» **What this task involves**:
Please copy, exactly as they appear below, the lines from the one containing "f = b.faces.new([b.verts.new((X" through the one containing "finish(name, b, PALE, True, 0, 50)".

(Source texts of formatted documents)

*** Begin section ***

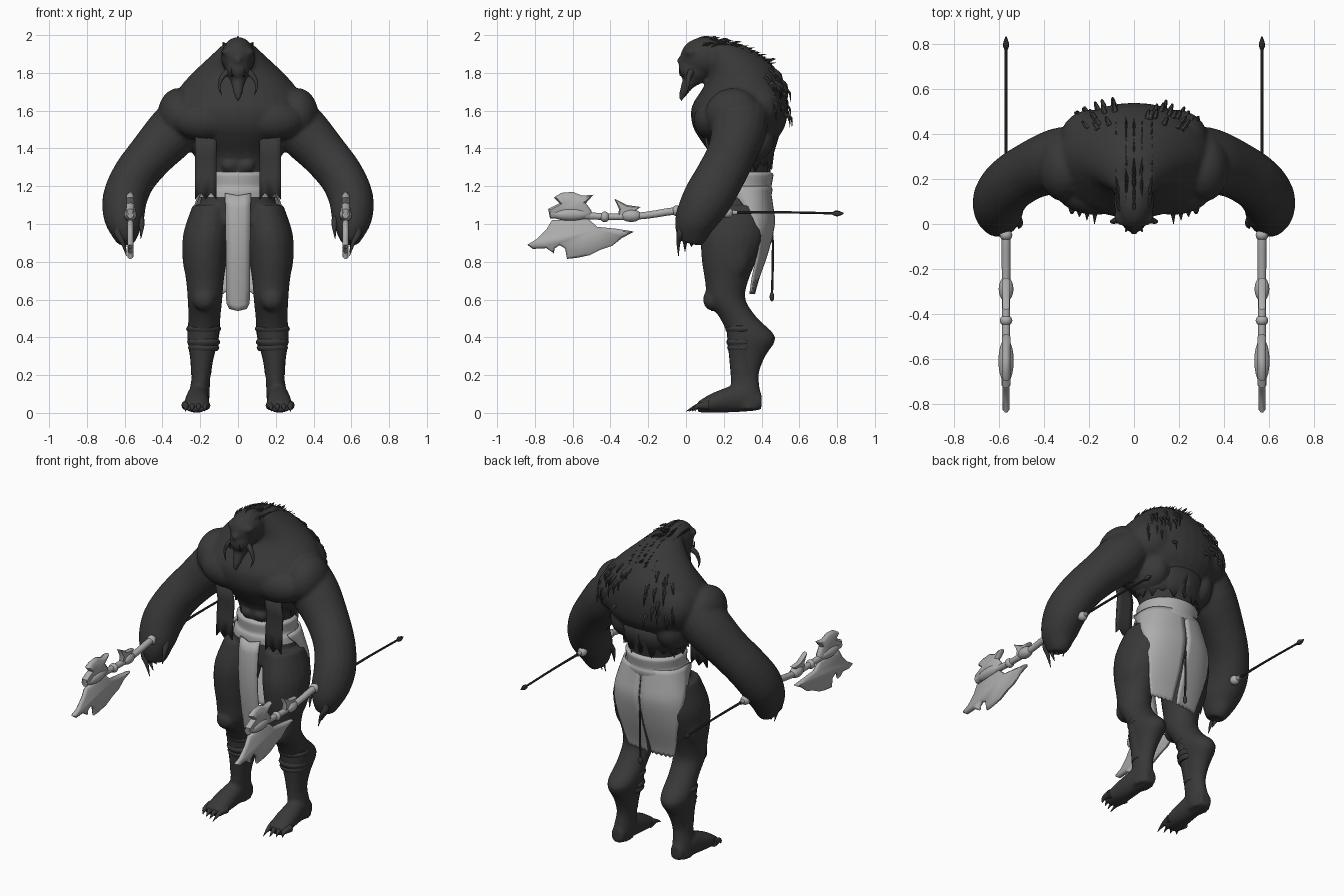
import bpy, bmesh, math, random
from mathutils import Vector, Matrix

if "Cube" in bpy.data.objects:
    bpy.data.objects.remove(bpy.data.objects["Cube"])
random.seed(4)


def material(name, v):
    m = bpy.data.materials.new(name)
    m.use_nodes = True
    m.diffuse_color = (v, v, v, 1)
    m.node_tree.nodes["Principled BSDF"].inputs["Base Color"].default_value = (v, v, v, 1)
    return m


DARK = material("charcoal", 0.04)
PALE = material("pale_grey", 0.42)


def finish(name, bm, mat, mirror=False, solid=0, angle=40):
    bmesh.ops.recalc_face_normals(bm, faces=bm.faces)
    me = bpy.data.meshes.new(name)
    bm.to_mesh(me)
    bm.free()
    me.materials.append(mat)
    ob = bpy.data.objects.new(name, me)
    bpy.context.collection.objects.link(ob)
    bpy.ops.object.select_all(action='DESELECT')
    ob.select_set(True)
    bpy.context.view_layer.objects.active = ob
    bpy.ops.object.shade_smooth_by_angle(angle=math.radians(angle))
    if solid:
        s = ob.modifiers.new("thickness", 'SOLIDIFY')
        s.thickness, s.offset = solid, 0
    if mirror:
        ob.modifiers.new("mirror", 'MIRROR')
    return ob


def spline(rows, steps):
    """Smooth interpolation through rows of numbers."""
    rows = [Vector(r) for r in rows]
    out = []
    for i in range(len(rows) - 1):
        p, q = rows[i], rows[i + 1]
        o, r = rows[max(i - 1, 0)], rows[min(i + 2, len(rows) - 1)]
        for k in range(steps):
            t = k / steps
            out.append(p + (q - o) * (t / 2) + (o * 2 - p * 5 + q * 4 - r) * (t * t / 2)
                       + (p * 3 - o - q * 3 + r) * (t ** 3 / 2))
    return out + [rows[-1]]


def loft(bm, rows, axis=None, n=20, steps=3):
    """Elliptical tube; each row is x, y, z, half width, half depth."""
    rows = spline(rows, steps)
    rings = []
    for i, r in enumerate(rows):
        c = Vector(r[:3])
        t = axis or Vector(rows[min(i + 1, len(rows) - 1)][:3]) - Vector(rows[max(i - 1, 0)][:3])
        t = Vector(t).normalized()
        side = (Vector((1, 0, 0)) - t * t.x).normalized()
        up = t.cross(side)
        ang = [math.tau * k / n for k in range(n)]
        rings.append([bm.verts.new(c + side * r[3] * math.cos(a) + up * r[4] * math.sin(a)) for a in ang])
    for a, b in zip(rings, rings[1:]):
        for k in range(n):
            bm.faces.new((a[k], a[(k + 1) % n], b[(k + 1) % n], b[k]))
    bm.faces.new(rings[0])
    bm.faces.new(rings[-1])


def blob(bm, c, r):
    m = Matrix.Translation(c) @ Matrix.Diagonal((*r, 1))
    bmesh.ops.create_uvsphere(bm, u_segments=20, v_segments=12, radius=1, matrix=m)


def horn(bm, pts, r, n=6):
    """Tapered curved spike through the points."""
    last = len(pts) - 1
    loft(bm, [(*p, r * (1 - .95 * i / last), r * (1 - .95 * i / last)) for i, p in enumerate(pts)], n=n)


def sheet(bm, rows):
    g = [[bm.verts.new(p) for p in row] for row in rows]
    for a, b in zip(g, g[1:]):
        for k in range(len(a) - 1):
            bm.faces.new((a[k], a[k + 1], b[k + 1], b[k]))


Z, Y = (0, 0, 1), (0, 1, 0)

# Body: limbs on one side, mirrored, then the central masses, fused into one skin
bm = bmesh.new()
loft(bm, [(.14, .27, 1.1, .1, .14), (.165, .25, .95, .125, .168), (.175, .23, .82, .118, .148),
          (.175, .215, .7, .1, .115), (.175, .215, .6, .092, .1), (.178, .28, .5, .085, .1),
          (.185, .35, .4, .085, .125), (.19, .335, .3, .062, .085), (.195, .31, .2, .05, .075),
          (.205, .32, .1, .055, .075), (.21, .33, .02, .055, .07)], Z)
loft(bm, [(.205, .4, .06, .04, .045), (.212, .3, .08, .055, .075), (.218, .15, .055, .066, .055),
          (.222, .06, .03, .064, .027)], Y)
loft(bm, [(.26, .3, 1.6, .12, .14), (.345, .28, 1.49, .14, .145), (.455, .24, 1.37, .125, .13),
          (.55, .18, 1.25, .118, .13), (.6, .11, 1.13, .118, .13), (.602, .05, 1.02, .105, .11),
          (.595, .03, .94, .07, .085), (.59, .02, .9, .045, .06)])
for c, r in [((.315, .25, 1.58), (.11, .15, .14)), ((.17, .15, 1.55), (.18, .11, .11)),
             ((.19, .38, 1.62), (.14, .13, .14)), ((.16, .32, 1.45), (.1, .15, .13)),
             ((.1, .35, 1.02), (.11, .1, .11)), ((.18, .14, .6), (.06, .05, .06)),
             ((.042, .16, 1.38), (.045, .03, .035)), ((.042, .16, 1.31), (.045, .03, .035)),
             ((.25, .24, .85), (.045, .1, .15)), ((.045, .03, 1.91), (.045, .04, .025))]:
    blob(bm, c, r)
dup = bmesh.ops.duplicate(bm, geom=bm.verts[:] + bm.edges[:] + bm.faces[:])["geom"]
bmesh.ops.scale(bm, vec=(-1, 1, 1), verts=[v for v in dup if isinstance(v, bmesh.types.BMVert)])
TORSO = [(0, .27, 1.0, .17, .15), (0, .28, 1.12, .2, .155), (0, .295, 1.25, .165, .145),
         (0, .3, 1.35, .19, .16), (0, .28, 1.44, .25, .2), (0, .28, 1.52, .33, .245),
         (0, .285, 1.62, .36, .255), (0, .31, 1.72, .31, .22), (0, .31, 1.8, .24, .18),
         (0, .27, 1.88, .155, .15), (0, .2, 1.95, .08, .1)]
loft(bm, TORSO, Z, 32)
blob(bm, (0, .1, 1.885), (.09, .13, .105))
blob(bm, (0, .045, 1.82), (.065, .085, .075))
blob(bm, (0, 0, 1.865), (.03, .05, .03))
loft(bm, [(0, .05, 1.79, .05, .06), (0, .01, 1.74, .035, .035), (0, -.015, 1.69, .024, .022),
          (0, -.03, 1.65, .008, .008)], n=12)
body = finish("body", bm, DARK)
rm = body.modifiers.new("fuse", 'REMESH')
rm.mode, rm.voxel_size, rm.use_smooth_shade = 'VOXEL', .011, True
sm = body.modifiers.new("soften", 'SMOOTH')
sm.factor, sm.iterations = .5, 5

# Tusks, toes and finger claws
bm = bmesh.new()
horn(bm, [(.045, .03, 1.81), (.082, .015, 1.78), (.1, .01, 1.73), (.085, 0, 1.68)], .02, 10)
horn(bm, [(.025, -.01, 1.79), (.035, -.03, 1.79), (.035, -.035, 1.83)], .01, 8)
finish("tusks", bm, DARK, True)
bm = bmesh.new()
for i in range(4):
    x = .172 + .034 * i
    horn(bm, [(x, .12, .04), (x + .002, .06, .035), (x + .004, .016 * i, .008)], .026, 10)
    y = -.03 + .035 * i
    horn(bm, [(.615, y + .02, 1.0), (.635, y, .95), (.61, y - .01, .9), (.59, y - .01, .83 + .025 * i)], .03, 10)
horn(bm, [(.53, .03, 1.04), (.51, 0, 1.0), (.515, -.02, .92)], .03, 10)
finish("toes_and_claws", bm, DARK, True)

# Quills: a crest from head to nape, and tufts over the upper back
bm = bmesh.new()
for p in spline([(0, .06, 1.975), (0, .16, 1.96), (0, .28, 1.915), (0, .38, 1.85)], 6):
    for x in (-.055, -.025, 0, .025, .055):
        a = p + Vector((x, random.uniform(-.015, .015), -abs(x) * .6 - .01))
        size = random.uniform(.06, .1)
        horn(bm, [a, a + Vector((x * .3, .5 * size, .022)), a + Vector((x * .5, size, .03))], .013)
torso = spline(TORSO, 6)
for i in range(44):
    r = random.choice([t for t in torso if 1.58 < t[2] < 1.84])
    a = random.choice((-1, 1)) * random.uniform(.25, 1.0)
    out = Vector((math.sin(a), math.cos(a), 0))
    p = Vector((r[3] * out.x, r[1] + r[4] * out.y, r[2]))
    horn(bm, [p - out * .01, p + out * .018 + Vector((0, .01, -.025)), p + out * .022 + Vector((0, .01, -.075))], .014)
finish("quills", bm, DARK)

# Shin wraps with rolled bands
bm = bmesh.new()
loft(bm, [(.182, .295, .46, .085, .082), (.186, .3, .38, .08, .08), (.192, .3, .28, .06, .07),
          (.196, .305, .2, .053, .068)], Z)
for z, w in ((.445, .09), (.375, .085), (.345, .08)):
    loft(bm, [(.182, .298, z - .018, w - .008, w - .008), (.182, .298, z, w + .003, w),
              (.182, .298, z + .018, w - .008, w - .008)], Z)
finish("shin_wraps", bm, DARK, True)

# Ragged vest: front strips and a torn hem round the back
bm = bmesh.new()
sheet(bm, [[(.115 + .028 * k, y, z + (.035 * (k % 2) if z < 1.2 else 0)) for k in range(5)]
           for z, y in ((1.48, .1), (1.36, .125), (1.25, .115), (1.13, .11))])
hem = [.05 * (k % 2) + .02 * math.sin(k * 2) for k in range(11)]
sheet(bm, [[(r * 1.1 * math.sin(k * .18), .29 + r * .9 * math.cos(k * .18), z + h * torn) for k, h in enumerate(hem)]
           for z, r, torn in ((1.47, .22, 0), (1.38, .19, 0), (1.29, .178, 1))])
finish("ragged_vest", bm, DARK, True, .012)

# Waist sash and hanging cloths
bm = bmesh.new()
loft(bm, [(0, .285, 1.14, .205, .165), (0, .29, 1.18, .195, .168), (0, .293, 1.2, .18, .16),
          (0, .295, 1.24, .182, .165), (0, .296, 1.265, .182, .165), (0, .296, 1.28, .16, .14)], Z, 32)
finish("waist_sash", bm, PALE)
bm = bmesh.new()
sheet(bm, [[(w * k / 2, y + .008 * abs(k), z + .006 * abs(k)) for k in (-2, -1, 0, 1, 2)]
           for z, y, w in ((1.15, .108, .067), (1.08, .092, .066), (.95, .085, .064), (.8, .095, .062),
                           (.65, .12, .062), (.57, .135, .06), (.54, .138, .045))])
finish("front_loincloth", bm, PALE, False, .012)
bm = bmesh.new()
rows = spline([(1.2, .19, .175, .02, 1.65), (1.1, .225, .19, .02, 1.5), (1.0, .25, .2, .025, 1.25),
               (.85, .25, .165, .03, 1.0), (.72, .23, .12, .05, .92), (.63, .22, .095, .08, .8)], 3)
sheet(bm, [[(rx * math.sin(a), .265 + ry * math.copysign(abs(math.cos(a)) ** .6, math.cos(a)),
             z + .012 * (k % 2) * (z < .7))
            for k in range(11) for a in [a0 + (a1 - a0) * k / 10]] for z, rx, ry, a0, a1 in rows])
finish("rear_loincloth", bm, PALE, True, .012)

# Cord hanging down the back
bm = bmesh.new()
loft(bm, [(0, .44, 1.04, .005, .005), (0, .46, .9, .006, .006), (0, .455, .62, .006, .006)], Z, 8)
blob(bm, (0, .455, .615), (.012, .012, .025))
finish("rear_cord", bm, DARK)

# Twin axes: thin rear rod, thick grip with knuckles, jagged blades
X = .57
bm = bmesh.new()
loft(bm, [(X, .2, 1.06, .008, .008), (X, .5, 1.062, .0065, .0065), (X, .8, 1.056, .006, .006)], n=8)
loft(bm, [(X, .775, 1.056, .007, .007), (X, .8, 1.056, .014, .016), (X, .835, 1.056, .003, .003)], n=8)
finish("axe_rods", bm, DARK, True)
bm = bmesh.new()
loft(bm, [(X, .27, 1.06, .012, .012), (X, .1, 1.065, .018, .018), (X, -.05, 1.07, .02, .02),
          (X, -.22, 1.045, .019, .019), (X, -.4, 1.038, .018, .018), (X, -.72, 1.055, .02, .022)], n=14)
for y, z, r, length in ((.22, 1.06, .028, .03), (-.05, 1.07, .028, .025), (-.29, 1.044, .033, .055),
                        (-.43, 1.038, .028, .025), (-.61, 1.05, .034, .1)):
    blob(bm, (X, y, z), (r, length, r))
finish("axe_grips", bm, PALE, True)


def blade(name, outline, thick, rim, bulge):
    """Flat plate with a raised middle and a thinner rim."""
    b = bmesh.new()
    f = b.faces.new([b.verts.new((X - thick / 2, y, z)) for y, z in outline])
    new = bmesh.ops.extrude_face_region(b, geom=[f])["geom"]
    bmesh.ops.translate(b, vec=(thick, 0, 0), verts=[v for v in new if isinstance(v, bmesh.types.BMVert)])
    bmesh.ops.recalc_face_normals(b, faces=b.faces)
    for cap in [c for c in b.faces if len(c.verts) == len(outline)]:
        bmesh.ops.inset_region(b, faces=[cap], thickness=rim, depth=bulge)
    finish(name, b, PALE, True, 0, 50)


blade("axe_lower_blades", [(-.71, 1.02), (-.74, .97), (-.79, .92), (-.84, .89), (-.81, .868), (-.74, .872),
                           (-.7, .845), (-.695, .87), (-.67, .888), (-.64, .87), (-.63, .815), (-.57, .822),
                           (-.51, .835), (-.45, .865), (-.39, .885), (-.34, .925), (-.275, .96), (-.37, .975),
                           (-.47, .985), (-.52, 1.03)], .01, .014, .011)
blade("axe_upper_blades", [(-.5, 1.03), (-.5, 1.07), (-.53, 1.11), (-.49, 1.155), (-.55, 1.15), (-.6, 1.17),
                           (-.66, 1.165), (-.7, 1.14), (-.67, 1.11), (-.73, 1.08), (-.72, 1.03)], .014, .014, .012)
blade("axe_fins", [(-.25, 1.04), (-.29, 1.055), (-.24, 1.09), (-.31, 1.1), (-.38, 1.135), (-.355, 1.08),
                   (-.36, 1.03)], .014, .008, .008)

*** End section ***

» **Written response**:
    f = b.faces.new([b.verts.new((X - thick / 2, y, z)) for y, z in outline])
    new = bmesh.ops.extrude_face_region(b, geom=[f])["geom"]
    bmesh.ops.translate(b, vec=(thick, 0, 0), verts=[v for v in new if isinstance(v, bmesh.types.BMVert)])
    bmesh.ops.recalc_face_normals(b, faces=b.faces)
    for cap in [c for c in b.faces if len(c.verts) == len(outline)]:
        bmesh.ops.inset_region(b, faces=[cap], thickness=rim, depth=bulge)
    finish(name, b, PALE, True, 0, 50)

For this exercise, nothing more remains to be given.